There was once an ugly old witch who lived all by herself on the edge of a forest. She hadn’t asked to be ugly, or old, or a witch, but that’s how she had ended up and she intended to make the best of it. She dutifully stirred her cauldron, which simmered and hissed appropriately. She stroked her black cat, who purred happily. She hummed to herself and wondered what to make for dinner.
Suddenly, there was a knock on the door. The witch opened it to find two rosy-cheeked children looking quite anxious.
“Excuse us,” said one of the children, maybe it was a boy, the witch never could really tell with children, “it’s getting dark and we’re a long way from home and we were wondering if we could stop here for a while? This forest houses many dangerous creatures and we wouldn’t want to be caught out with them at night.”

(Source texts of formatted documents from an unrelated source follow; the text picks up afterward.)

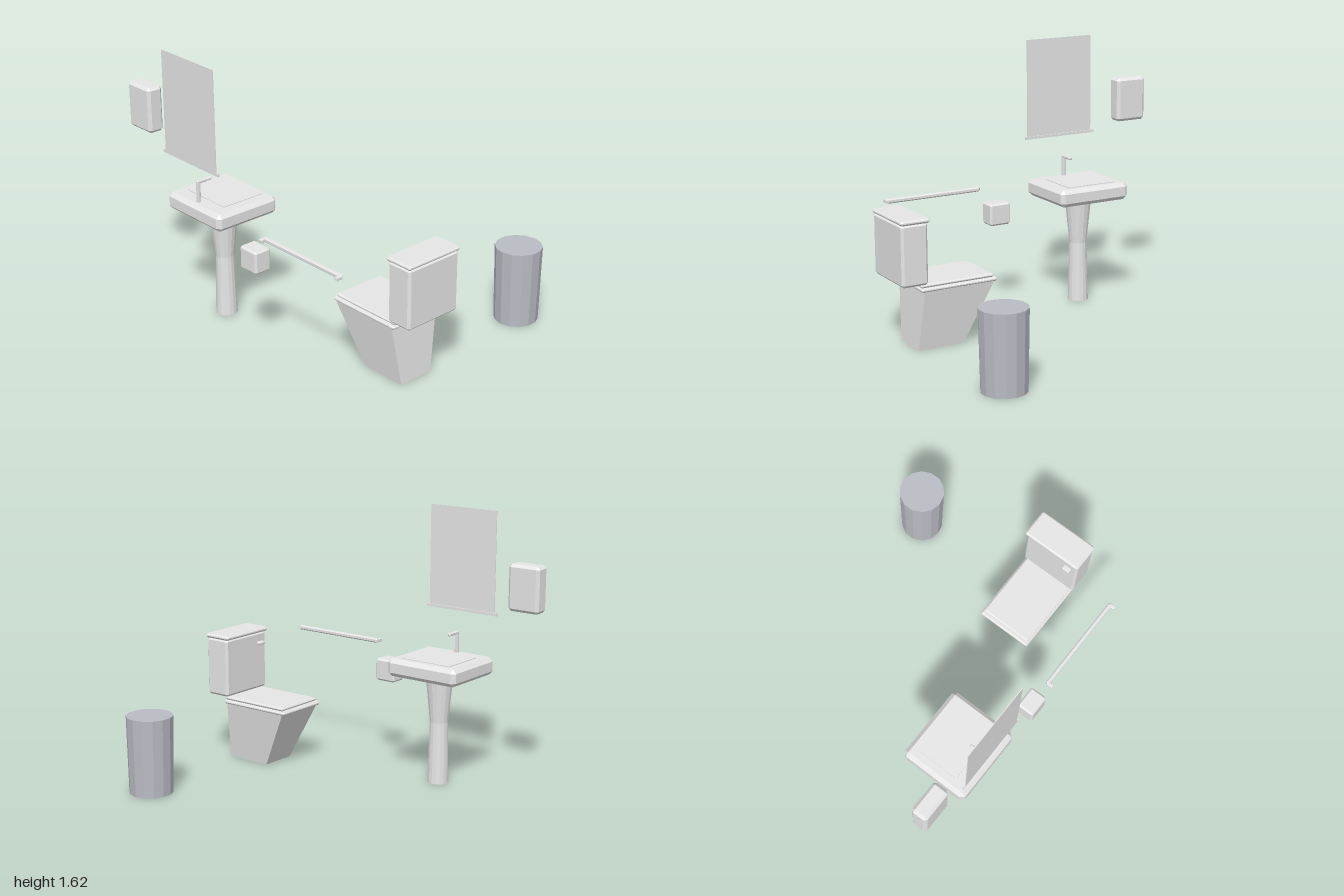
import * as THREE from 'three';
import { ConvexGeometry } from 'three/addons/geometries/ConvexGeometry.js';

export function createModel() {
  const model = new THREE.Group();
  model.name = 'bathroomSet';
  const white = new THREE.MeshStandardMaterial({ name: 'white ceramic', color: 0xe6e6e6, flatShading: true });
  const grey = new THREE.MeshStandardMaterial({ name: 'bluish grey bin', color: 0xbabcc4, flatShading: true });

  function group(name) {
    const g = new THREE.Group();
    g.name = name;
    model.add(g);
    return g;
  }
  function add(parent, name, geometry, material = white) {
    const m = new THREE.Mesh(geometry, material);
    m.name = name;
    parent.add(m);
    return m;
  }

  // Box between min and max corners, all edges chamfered by c
  function box(parent, name, min, max, c = 0) {
    const half = min.map((v, i) => (max[i] - v) / 2);
    const mid = min.map((v, i) => (max[i] + v) / 2);
    let geo;
    if (c === 0) {
      geo = new THREE.BoxGeometry(half[0] * 2, half[1] * 2, half[2] * 2);
    } else {
      const pts = [];
      for (const sx of [-1, 1]) for (const sy of [-1, 1]) for (const sz of [-1, 1]) {
        for (let axis = 0; axis < 3; axis++) {
          const p = half.map((h, i) => (i === axis ? h : h - c));
          pts.push(new THREE.Vector3(p[0] * sx, p[1] * sy, p[2] * sz));
        }
      }
      geo = new ConvexGeometry(pts);
    }
    geo.translate(...mid);
    return add(parent, name, geo);
  }

  // Toilet
  const toilet = group('toilet');
  const bowl = new THREE.BoxGeometry(1, 0.355, 1);
  const p = bowl.attributes.position;
  for (let i = 0; i < p.count; i++) {
    const top = p.getY(i) > 0;
    const halfWidth = top ? 0.166 : 0.111;
    const front = top ? 0.41 : 0.583;
    const back = top ? 0.85 : 0.872;
    p.setXYZ(i, -0.283 + Math.sign(p.getX(i)) * halfWidth, top ? 0.355 : 0, p.getZ(i) > 0 ? back : front);
  }
  bowl.computeVertexNormals();
  add(toilet, 'bowl', bowl);
  box(toilet, 'seat', [-0.456, 0.353, 0.39], [-0.11, 0.377, 0.87], 0.009);
  box(toilet, 'seatCover', [-0.446, 0.378, 0.41], [-0.119, 0.399, 0.87], 0.008);
  box(toilet, 'tank', [-0.467, 0.4, 0.832], [-0.099, 0.76, 0.995], 0.014);
  box(toilet, 'tankLid', [-0.473, 0.757, 0.82], [-0.092, 0.784, 1], 0.01);
  box(toilet, 'flushHandle', [-0.43, 0.683, 0.803], [-0.378, 0.7, 0.838], 0.004);

  // Washbasin on a waisted pedestal
  const basin = group('washbasin');
  box(basin, 'basinBody', [-0.78, 0.651, -0.665], [-0.352, 0.757, -0.19], 0.024);
  box(basin, 'bowlPanel', [-0.68, 0.754, -0.598], [-0.405, 0.761, -0.268]);
  const profile = [[0, 0], [0.064, 0], [0.054, 0.37], [0.083, 0.652], [0, 0.652]]
    .map(([r, y]) => new THREE.Vector2(r, y));
  add(basin, 'pedestal', new THREE.LatheGeometry(profile, 16)).position.set(-0.559, 0, -0.427);

  // Tap
  box(basin, 'tapPost', [-0.744, 0.75, -0.437], [-0.722, 0.88, -0.417], 0.004);
  box(basin, 'tapSpout', [-0.744, 0.87, -0.437], [-0.643, 0.887, -0.417], 0.004);

  // Wall mirror with its ledge
  const mirror = group('mirror');
  box(mirror, 'mirrorPanel', [-0.782, 1.005, -0.653], [-0.778, 1.616, -0.196]);
  box(mirror, 'mirrorLedge', [-0.782, 1.0, -0.673], [-0.771, 1.017, -0.18]);

  // Wall dispensers
  box(model, 'towelDispenser', [-0.78, 1.066, -1], [-0.68, 1.34, -0.798], 0.017);
  box(model, 'paperHolder', [-0.78, 0.512, -0.012], [-0.672, 0.648, 0.125], 0.011);

  // Grab rail
  const rail = group('grabRail');
  box(rail, 'railBar', [-0.757, 0.725, 0.165], [-0.732, 0.752, 0.78], 0.007);
  for (const z of [0.17, 0.775]) {
    box(rail, 'railBracket', [-0.782, 0.729, z - 0.011], [-0.742, 0.748, z + 0.011], 0.003);
  }

  // Waste bin
  const bin = new THREE.CylinderGeometry(0.138, 0.129, 0.462, 14, 1, false, Math.PI / 2);
  add(model, 'wasteBin', bin, grey).position.set(0.639, 0.231, 0.77);

  return model;
}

The witch had absolutely no idea what to do about children, but she opened the door wider. “Of course, my dears,” she said. “I was just about to start making supper. You’re welcome to stay.”
The children came in and the witch closed the door behind them. They noticed the cauldron simmering and hissing. They spotted the black cat.
“Oh no,” one of them said, looking at the other one, “I think we’ve gone and stumbled into a witch’s house!”
“Well of course you have,” said the witch. “Didn’t you know that’s where you were?”
The two children shook their heads. “Are you going to eat us?” one of them asked.
“Eat you?” exclaimed the witch. “Whatever for? Are you volunteering to be my supper? No, of course I’m not going to eat you. Come on now, sit down and I’ll see about getting something together that we can all enjoy.”
The witch flicked through her grimoire, hoping to find a spell that would tell her how to make a roast pheasant or something. “Sorry,” she said, “looks like the best I’ll be able to do is stew.” She spoke the incantation, and three bowls of stew appeared.
The children took the stew hesitantly, wondering if it was a trap. “I promise, it’s not poisoned,” the witch said. “Look, I’ll go first.” She took a bite.
Seeing that the witch wasn’t poisoned, the children both began to eat.
“So why were you children out in the forest in the first place?” the witch asked.
The children shrugged. “We’re children in a forest in a story about a witch,” one of them explained. “Wandering around and getting lost is kind of what we do.”
“Oh,” the witch replied, thinking. “Is it fulfilling, that line of work?”
The children shook their heads. “Not really.”
“No, mine either, if I’m honest,” the witch said. “Well, look, I’m a witch. Why don’t I just cast us a spell to stop being a witch and children lost in a forest, and make us something else instead?”
“That sounds great!” the children both replied, clapping their hands.
The witch consulted her grimoire and waved her wand. With a poof! and a cloud of emerald smoke, the children became mice. “Is that better?” she asked.
The mice squeaked shrilly and shook their heads.
“Hm,” murmured the witch, flipping a few pages in her grimoire. She waved her wand again. Poof! A pair of wolves stood where the mice had been, snarling and baring their fangs.
“Nope, no good,” said the witch, quickly scanning the grimoire.
Poof! The wolves were replaced with snakes. “Better?” A forked tongue hissed disagreement.
“Look, I just don’t know what you want,” said the witch. A wave of her wand turned them back into children.
One of the children asked the witch, “What do you want to be? Maybe that will help us figure all this out.”
The witch tapped her warty chin with a gnarled finger. “Honestly, I just want to be left alone. Not hunted by knights or sought by princesses or thrown into an oven by frightened children.”
“Thrown into an oven?”
“It happened to my old friend Maude. Kids can be really terrible, you really have no idea.”
The children looked dismayed. Then one of them brightened. “What if we stay here and call you Granny? And we can help with the cooking, and feeding the chickens, and we’ll cut firewood and tend the well.”
“Call me Granny, eh? So I wouldn’t be the witch in the forest, I’d be the nice Granny to the wayward children. Now that’s an idea.”
So the children stayed with the old witch and did their best to earn their keep. She didn’t really need their help with the chores, but it was nice to have someone to talk to, and pretty soon knights and hunters and other fairytale heroes stopped dropping in unexpectedly to try to slay the villain witch. Before long even the nearby village had heard about the nice foundling children in the forest and their kind old Granny who looked after them all by herself. They worried slightly that she could be eaten by a great wolf, but the children assured them that the only wolves nearby were quite pleasant and really only came around to chew the stew bones Granny tossed out.
And they all lived happily ever after, without anybody having to be shut in an oven.